INFORMATION GIVEN —

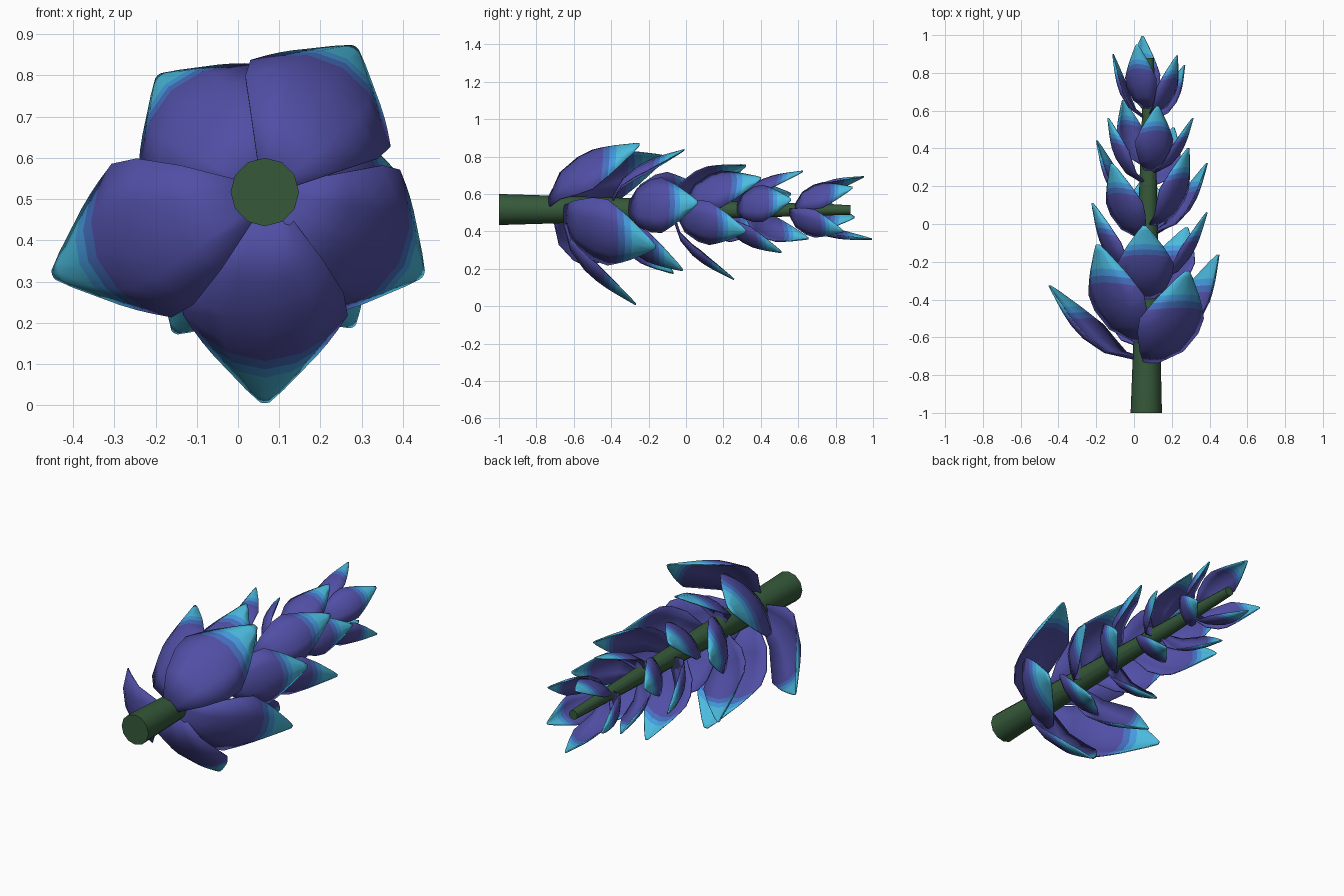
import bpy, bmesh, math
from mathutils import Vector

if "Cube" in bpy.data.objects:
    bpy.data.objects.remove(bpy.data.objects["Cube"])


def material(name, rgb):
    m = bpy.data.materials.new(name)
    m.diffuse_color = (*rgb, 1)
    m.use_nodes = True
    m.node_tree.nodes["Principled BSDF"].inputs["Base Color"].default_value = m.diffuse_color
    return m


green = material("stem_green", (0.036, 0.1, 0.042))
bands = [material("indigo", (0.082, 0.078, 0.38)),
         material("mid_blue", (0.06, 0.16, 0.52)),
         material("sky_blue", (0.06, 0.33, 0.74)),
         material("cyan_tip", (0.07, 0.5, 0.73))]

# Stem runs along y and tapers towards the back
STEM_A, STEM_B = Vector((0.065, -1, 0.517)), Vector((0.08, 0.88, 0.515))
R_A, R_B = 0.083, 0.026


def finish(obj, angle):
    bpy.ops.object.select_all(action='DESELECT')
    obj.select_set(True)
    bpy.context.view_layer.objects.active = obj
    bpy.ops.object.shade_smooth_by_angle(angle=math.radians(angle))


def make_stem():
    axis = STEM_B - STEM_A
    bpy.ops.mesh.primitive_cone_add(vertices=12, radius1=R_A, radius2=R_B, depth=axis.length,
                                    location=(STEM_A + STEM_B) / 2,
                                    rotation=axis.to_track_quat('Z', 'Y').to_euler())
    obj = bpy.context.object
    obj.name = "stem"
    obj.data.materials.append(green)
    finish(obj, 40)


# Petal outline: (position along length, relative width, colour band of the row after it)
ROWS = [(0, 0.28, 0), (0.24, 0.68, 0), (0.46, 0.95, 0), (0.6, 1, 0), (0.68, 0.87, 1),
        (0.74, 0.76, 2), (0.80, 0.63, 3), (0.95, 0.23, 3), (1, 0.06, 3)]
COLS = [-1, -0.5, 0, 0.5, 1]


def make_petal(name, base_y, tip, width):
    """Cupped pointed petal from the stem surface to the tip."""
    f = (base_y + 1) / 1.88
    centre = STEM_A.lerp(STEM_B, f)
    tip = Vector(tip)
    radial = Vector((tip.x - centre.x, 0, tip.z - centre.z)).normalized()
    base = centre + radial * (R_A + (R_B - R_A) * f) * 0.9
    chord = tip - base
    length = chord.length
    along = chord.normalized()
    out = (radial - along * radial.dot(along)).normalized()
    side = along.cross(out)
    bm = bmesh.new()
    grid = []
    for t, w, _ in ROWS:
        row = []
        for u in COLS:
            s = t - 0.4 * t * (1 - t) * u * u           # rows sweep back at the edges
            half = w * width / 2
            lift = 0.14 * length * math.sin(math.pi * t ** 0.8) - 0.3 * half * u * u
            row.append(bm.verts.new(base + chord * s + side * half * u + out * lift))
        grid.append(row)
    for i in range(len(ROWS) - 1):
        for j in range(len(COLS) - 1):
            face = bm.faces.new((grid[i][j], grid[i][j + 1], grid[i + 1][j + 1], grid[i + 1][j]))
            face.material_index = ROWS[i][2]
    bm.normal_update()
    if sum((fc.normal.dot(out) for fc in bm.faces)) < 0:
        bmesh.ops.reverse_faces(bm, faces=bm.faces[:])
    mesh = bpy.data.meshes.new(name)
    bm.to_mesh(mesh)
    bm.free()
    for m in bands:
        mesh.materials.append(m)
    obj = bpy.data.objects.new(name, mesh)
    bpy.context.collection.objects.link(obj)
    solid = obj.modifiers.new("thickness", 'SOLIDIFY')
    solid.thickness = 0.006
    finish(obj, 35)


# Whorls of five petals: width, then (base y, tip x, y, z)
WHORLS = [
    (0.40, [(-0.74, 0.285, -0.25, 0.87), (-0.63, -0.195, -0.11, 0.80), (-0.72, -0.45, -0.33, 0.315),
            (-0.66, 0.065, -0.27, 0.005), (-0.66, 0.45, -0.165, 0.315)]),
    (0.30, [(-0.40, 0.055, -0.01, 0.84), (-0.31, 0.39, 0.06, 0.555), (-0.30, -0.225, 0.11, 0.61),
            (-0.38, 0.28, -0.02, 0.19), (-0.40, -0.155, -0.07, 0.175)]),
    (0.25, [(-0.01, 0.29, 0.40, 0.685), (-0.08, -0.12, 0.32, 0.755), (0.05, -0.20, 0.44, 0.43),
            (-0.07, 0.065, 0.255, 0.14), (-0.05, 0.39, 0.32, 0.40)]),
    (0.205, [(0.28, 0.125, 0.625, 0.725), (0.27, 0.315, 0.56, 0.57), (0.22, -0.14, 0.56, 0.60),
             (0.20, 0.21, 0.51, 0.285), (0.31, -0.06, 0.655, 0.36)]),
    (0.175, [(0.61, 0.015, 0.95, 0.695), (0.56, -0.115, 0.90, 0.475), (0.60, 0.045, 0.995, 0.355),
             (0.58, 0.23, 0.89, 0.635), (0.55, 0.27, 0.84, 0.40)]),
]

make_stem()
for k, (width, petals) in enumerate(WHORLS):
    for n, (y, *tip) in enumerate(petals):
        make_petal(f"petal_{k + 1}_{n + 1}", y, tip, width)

WHAT YOU WILL DO — For this exercise, please output exactly the lines above starting at the line with "face = bm.faces.new((grid[i][j], grid[i][j" and ending at the line with "obj = bpy.data.objects.new(name, mesh)", ends included.

EXERCISE ANSWER —
            face = bm.faces.new((grid[i][j], grid[i][j + 1], grid[i + 1][j + 1], grid[i + 1][j]))
            face.material_index = ROWS[i][2]
    bm.normal_update()
    if sum((fc.normal.dot(out) for fc in bm.faces)) < 0:
        bmesh.ops.reverse_faces(bm, faces=bm.faces[:])
    mesh = bpy.data.meshes.new(name)
    bm.to_mesh(mesh)
    bm.free()
    for m in bands:
        mesh.materials.append(m)
    obj = bpy.data.objects.new(name, mesh)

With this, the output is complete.